Income tax is governed by law passed in 1961 . I remember listening to lectures in my Business school days about why this does not fit the times we live in. That was more than 20 years ago, and it has not been modernized. When will we get around to it ? India needs more fairness, consistency and more transparency to be a leading economy.

Prepare India for the long term

National security and Hindutva messaging worked great in Modi’s favor for the elections. I am fairly sure governance will return to more of a middle of the road mode though.

I am not a fan of everything Nehru did in his three terms – but one thing he deserves credit for is about putting in place a vision for the future. He did not just work on problems that were material for any given five year term. Later Rao did the same in his term – and a lot of the goodness we see today are due to governments who looked far into future. Now it is Modi’s turn to aim for long term greatness of the country, and balance it with the goals for next five years he is in office. Given the terrible state that INC is in – he might well have ten years and not five . But all of it will be a huge waste if the seeds are not sown for the future.

What is India’s strategy as automation picks up speed ? Computers will replace some forms of labor – and computers won’t care if those jobs are Hindu jobs, Muslim jobs or Christian jobs. An arms race with Pakistan won’t matter in how we solve this problem. Now is a good time to figure out what our strategy is.

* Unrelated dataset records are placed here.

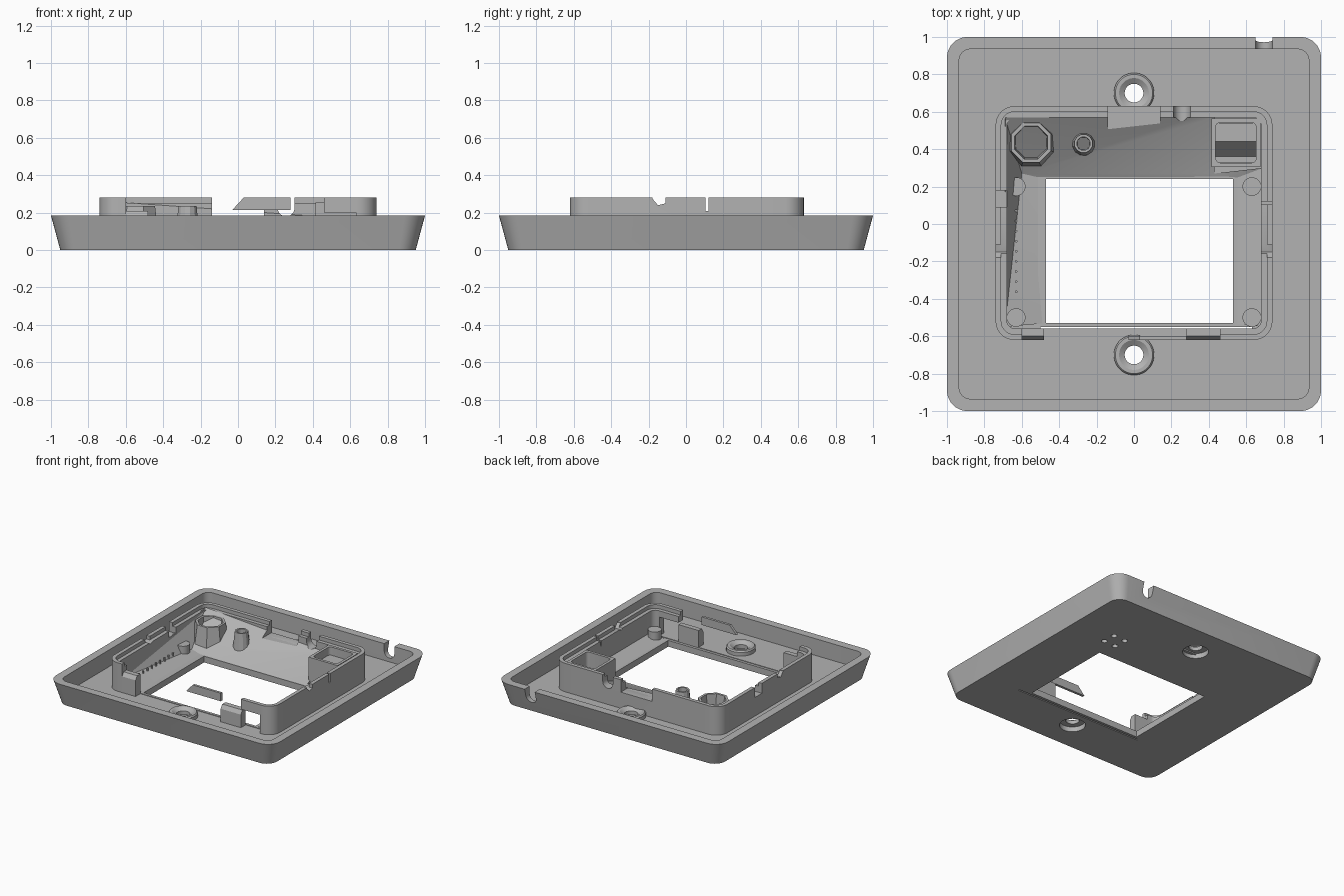
import bpy, bmesh, math

cube = bpy.data.objects.get("Cube")
if cube:
    bpy.data.objects.remove(cube)

mat = bpy.data.materials.new("matte_grey_plastic")
mat.use_nodes = True
GREY = (0.45, 0.45, 0.45, 1)
mat.diffuse_color = GREY
mat.node_tree.nodes["Principled BSDF"].inputs["Base Color"].default_value = GREY


def finish(name, bm):
    bmesh.ops.recalc_face_normals(bm, faces=bm.faces)
    me = bpy.data.meshes.new(name)
    bm.to_mesh(me)
    bm.free()
    me.materials.append(mat)
    ob = bpy.data.objects.new(name, me)
    bpy.context.collection.objects.link(ob)
    return ob


def rounded_rect(hx, hy, r, n=8, cy=0.0):
    pts = []
    for k, (sx, sy) in enumerate([(1, 1), (-1, 1), (-1, -1), (1, -1)]):
        for i in range(n + 1):
            a = math.pi / 2 * (k + i / n)
            pts.append((sx * (hx - r) + r * math.cos(a), cy + sy * (hy - r) + r * math.sin(a)))
    return pts


def loft(name, rings, closed=False):
    """Skin a stack of (outline, z) rings; closed joins last to first, else caps."""
    bm = bmesh.new()
    loops = [[bm.verts.new((x, y, z)) for x, y in pts] for pts, z in rings]
    pairs = list(zip(loops, loops[1:])) + ([(loops[-1], loops[0])] if closed else [])
    for a, b in pairs:
        for i in range(len(a)):
            j = (i + 1) % len(a)
            bm.faces.new((a[i], a[j], b[j], b[i]))
    if not closed:
        bm.faces.new(loops[0])
        bm.faces.new(loops[-1])
    return finish(name, bm)


def box(name, x0, x1, y0, y1, z0, z1):
    ring = [(x0, y0), (x1, y0), (x1, y1), (x0, y1)]
    return loft(name, [(ring, z0), (ring, z1)])


def circle(x, y, r, n=32):
    return [(x + r * math.cos(math.tau * (i + .5) / n), y + r * math.sin(math.tau * (i + .5) / n))
            for i in range(n)]


def turned(name, x, y, profile, n=32, closed=False):
    return loft(name, [(circle(x, y, r, n), z) for r, z in profile], closed)


def extrude(name, pts, axis, lo, hi):
    """Extrude a 2D outline along x or y (outline in the other axis and z)."""
    bm = bmesh.new()
    put = (lambda u, z, d: (d, u, z)) if axis == "x" else (lambda u, z, d: (u, d, z))
    a, b = [[bm.verts.new(put(u, z, d)) for u, z in pts] for d in (lo, hi)]
    bm.faces.new(a)
    bm.faces.new(b)
    for i in range(len(a)):
        j = (i + 1) % len(a)
        bm.faces.new((a[i], a[j], b[j], b[i]))
    return finish(name, bm)


def cut(ob, cutters):
    bpy.context.view_layer.objects.active = ob
    for c in cutters:
        c.hide_render = True
        m = ob.modifiers.new("cut", "BOOLEAN")
        m.operation, m.solver, m.object = "DIFFERENCE", "EXACT", c
        bpy.ops.object.modifier_apply(modifier=m.name)
        bpy.data.objects.remove(c)


def slot(x, r, z, y0, y1):
    """U-shaped cutter running along y with a round bottom."""
    arc = [(x + r * math.cos(math.pi * (1 + i / 12)), z + r * math.sin(math.pi * (1 + i / 12)))
           for i in range(13)]
    return extrude("slot_cutter", arc + [(x + r, .4), (x - r, .4)], "y", y0, y1)


FLOOR, RIM, TOP = .05, .185, .28

# Tapered dish with a raised rim
tray = loft("tray", [(rounded_rect(.95, .95, .09), 0), (rounded_rect(1, 1, .11), RIM),
                     (rounded_rect(.935, .935, .06), RIM), (rounded_rect(.935, .935, .06), FLOOR)])
holes = [box("window_cutter", -.47, .53, -.53, .24, -.1, .3),
         box("slit_cutter", -.5, .63, -.562, -.552, -.1, .3),
         slot(.695, .045, .125, .9, 1.1)]
for s in (1, -1):
    holes.append(turned("screw_cutter", 0, .7 * s, [(.095, -.1), (.095, .045), (.05, .0451), (.05, .2)]))
for dx, dy in [(.055, -.05), (-.055, .05), (.05, .055), (-.05, -.055)]:
    holes.append(turned("sound_hole_cutter", .555 + dx, .44 + dy, [(.022, -.1), (.022, .035)], 16))
cut(tray, holes)

# Screw bosses with countersunk tops
for s, name in ((1, "back_boss"), (-1, "front_boss")):
    turned(name, 0, .7 * s, [(.108, .04), (.108, .08), (.1, .09), (.08, .09), (.05, .07), (.05, .04)],
           closed=True)

# Inner frame wall with a stepped inner ledge
frame = loft("frame_wall", [(rounded_rect(hx, hy, r, cy=.005), z) for hx, hy, r, z in [
    (.74, .625, .1, .03), (.74, .625, .1, TOP), (.71, .595, .07, TOP),
    (.71, .595, .07, .25), (.68, .565, .045, .25), (.68, .565, .045, .03)]], True)
vee = [(-.18, .4), (-.18, .275), (-.15, .24), (-.11, .25), (-.11, .4)]
cut(frame, [
    box("front_opening_cutter", -.6, .46, -.7, -.5, FLOOR, .4),
    box("front_port_cutter", .45, .63, -.7, -.5, FLOOR, .2),
    box("back_notch_cutter", -.14, .14, .5, .7, .18, .4),
    slot(.257, .045, .225, .5, .7),
    box("cable_slot_cutter", -.8, -.6, .09, .18, .2, .4),
    box("thin_slot_cutter", .6, .8, .105, .12, .21, .4),
    extrude("vee_cutter", vee, "x", -.8, .8)])

# Sloping bezel between the walls and the window
bm = bmesh.new()
V = lambda *p: bm.verts.new(p)
a, b, c, d = V(-.69, .57, .26), V(.43, .57, .18), V(-.6, .27, .06), V(.43, .27, .055)
e, f = V(-.69, -.55, .1), V(-.47, -.53, .045)
g, h = V(-.47, .24, .045), V(.53, .24, .045)
i, j, k = V(.53, -.53, .045), V(.69, -.55, .08), V(.69, .3, .08)
for face in [(a, c, b), (b, c, d), (a, e, c), (c, e, f), (c, f, g), (c, g, h), (c, h, d),
             (d, h, k), (h, i, k), (i, j, k)]:
    bm.faces.new(face)
skin = bmesh.ops.extrude_face_region(bm, geom=bm.faces[:])
for v in skin["geom"]:
    if isinstance(v, bmesh.types.BMVert):
        v.co.z = .03
bezel = finish("sloping_bezel", bm)
cut(bezel, [slot(.257, .045, .225, .5, .7), box("notch_cutter", -.14, .14, .5, .7, .18, .4)])

# Shelf inside the back notch
extrude("notch_shelf", [(.52, FLOOR), (.53, .17), (.56, .18), (.62, .18), (.62, FLOOR)], "x", -.13, .13)

# Eight-sided cup and small hollow post
turned("octagonal_cup", -.55, .435, [(.14, .05), (.115, .235), (.095, .235), (.085, .1)], 8)
turned("hollow_post", -.27, .43, [(.07, .05), (.05, .235), (.036, .235), (.034, .12)], 12)

# Square housing with a recess and an angled insert
housing = box("square_housing", .415, .675, .305, .565, .04, .255)
cut(housing, [loft("recess_cutter", [([(x + .545, y) for x, y in rounded_rect(.108, .108, .025, 4, .435)], z)
                                     for z in (.07, .4)])])
extrude("housing_insert", [(.33, .06), (.33, .1), (.36, .1), (.44, .19), (.54, .19), (.54, .06)],
        "x", .437, .653)

# Front tabs with sloped tops, and the bridging latch plate
for name, x0, x1, z in (("left_tab", .28, .46, .185), ("right_tab", -.6, -.48, .21)):
    extrude(name, [(-.62, .04), (-.62, z - .03), (-.6, z), (-.56, z), (-.56, .04)], "x", x0, x1)
extrude("latch_plate", [(-.03, .215), (.28, .215), (.28, TOP), (.03, TOP)], "y", -.62, -.6)

# Corner seats and a row of small locating dots
for x in (-.63, .63):
    for y in (.2, -.5):
        turned("corner_seat", x, y, [(.05, .04), (.05, .125)], 20)
for n in range(9):
    turned("locating_dot", -.63, .07 - .054 * n, [(.007, .05), (.007, .1)], 8)

bpy.ops.object.select_all(action="DESELECT")
for ob in bpy.context.collection.objects:
    if ob.type == "MESH" and mat.name in ob.data.materials:
        ob.select_set(True)
        bpy.context.view_layer.objects.active = ob
bpy.ops.object.shade_smooth_by_angle(angle=math.radians(25))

Look at the composition of India’s GDP. More than 50% is services , about 30% is Industrial and Agriculture type stuff makes up the remaining 20%. We are a country with more than a billion people. Is this the mix that is sustainable for the future, or even the present for that matter ? The irony is that even today we refer to services as “tertiary” in this classification !

I am very grateful for the solid education that the Indian system gave me when I grew up there. But the public education system that caters to hundreds of millions of students are in urgent need of modernization. And it needs to be done keeping in mind that the future generations might actually hold several different jobs unlike what the present one does.

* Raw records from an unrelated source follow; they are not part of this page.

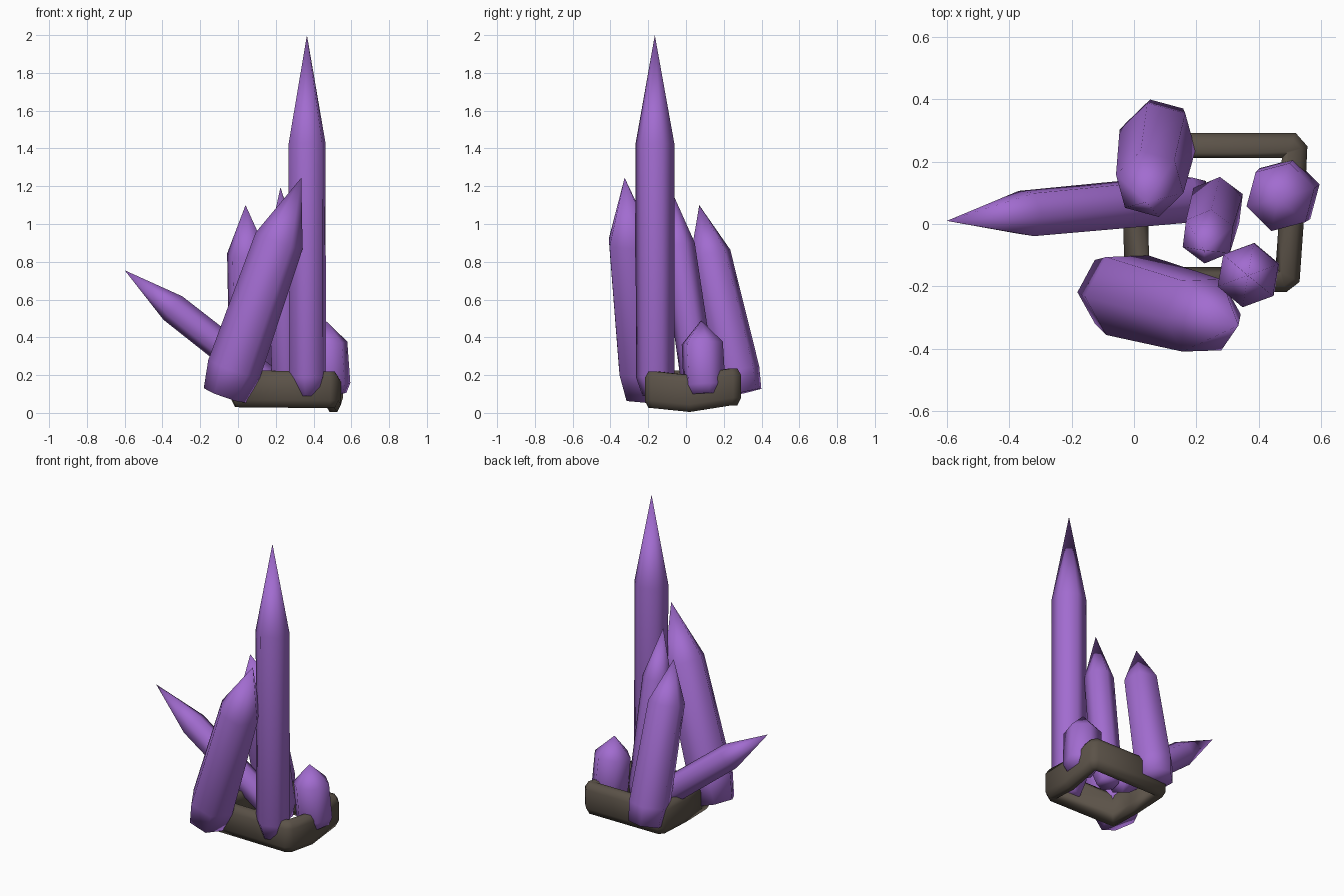
import bpy, bmesh, math
from mathutils import Vector

if "Cube" in bpy.data.objects:
    bpy.data.objects.remove(bpy.data.objects["Cube"])


def material(name, rgb):
    m = bpy.data.materials.new(name)
    m.diffuse_color = (*rgb, 1)
    m.use_nodes = True
    m.node_tree.nodes["Principled BSDF"].inputs["Base Color"].default_value = m.diffuse_color
    return m


purple = material("amethyst purple", (0.36, 0.15, 0.63))
brown = material("dark brown stone", (0.105, 0.085, 0.065))


def finish(name, bm, mat):
    bmesh.ops.recalc_face_normals(bm, faces=bm.faces)
    me = bpy.data.meshes.new(name)
    bm.to_mesh(me)
    bm.free()
    me.materials.append(mat)
    for p in me.polygons:
        p.use_smooth = True
    ob = bpy.data.objects.new(name, me)
    bpy.context.collection.objects.link(ob)
    return ob


def bridge(bm, a, b):
    n = len(a)
    for i in range(n):
        bm.faces.new((a[i], a[(i + 1) % n], b[(i + 1) % n], b[i]))


def crystal(name, base, apex, radii, belly, shoulder, phase):
    """Six-sided shard: small foot ring, belly ring, shoulder ring, point."""
    base, apex = Vector(base), Vector(apex)
    axis = apex - base
    length = axis.length
    axis.normalize()
    u = Vector((1, 0, 0))
    u = (u - axis * u.dot(axis)).normalized()
    v = axis.cross(u)
    bm = bmesh.new()
    rings = []
    for r, d in zip(radii, (0, belly, shoulder * length)):
        ring = []
        for i in range(6):
            a = math.radians(phase + 60 * i)
            ring.append(bm.verts.new(base + axis * d + (u * math.cos(a) + v * math.sin(a)) * r))
        rings.append(ring)
    bm.faces.new(rings[0])
    bridge(bm, rings[0], rings[1])
    bridge(bm, rings[1], rings[2])
    tip = bm.verts.new(apex)
    for i in range(6):
        bm.faces.new((rings[2][i], rings[2][(i + 1) % 6], tip))
    return finish(name, bm, purple)


# Crystals
crystal("tall_crystal", (0.368, -0.163, 0.09), (0.365, -0.165, 2.0), (0.068, 0.104, 0.104), 0.10, 0.70, 20)
crystal("small_crystal", (0.487, 0.10, 0.10), (0.462, 0.08, 0.49), (0.09, 0.115, 0.113), 0.05, 0.69, 15)
crystal("front_leaning_crystal", (-0.07, -0.215, 0.092), (0.335, -0.325, 1.245), (0.118, 0.145, 0.132), 0.15, 0.71, 0)
crystal("left_leaning_crystal", (0.21, 0.085, 0.12), (-0.60, 0.01, 0.755), (0.065, 0.083, 0.08), 0.06, 0.685, 0)
crystal("middle_crystal", (0.268, 0.075, 0.10), (0.225, -0.085, 1.195), (0.065, 0.092, 0.088), 0.10, 0.72, 23)
crystal("back_crystal", (0.08, 0.295, 0.105), (0.04, 0.07, 1.10), (0.11, 0.126, 0.112), 0.12, 0.74, 45)

# Stone frame: flattened octagon section swept round a closed path (x, y, centre z)
path = [(0.01, -0.178, 0.13), (0.475, -0.178, 0.125), (0.492, -0.165, 0.125), (0.505, 0.02, 0.105),
        (0.515, 0.235, 0.14), (0.50, 0.252, 0.14), (0.02, 0.252, 0.14), (0.005, 0.235, 0.14), (0.005, 0.02, 0.13)]
section = [(0.04, -0.06), (0.04, 0.06), (0.02, 0.095), (-0.02, 0.095),
           (-0.04, 0.06), (-0.04, -0.06), (-0.02, -0.1), (0.02, -0.1)]
bm = bmesh.new()
pts = [Vector(p) for p in path]
rings = []
for i, p in enumerate(pts):
    d1 = (p - pts[i - 1]).to_2d().normalized()
    d2 = (pts[(i + 1) % len(pts)] - p).to_2d().normalized()
    t = (d1 + d2).normalized()
    k = 1 / max(0.6, t.dot(d1))
    out = Vector((t.y, -t.x, 0)) * k
    rings.append([bm.verts.new(p + out * a + Vector((0, 0, b))) for a, b in section])
for i in range(len(rings)):
    bridge(bm, rings[i - 1], rings[i])
finish("stone_frame", bm, brown)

All of this will take time – but with the clear majority that Modi has, including the potential to win Rajyasabha majority as well in future, I hope it is used in the most constructive way possible and not wasted in arguing about religious superiority and other low value items.



Published by Vijay Vijayasankar

Son/Husband/Dad/Dog Lover/Engineer. Follow me on twitter @vijayasankarv. These blogs are all my personal views - and not in way related to my employer or past employers

2 thoughts on “My wish list for the Modi Government in India….again

  1. I’m sorry to say but Modi will not deliver any one among your wish list this time along as well. He & Amit Shah perfected the art of winning in elections by manipulating & controlling all the institutions like Income Tax dept, Election Commission, Exercise dept, and YES even the Supreme Court. They continue threaten and apply “Divide & Rule” principle on regional parties to gain their own place. Hindutva will continue to be their main weapon and the more Minorities (Christians & Muslims) raise voice the more it becomes favourable for BJP & Modi govt. And I’m damn sure he will win next term and the term after until he is dead.


  2. He needs to find a Manmohan Singh. Thank you Arun Jaitkey for alll your bravery and elegant witty financing humor, please get some rest and give way for a real economist to fix the economy.


Leave a Reply

Fill in your details below or click an icon to log in: Logo

You are commenting using your account. Log Out /  Change )

Facebook photo

You are commenting using your Facebook account. Log Out /  Change )

Connecting to %s

%d bloggers like this: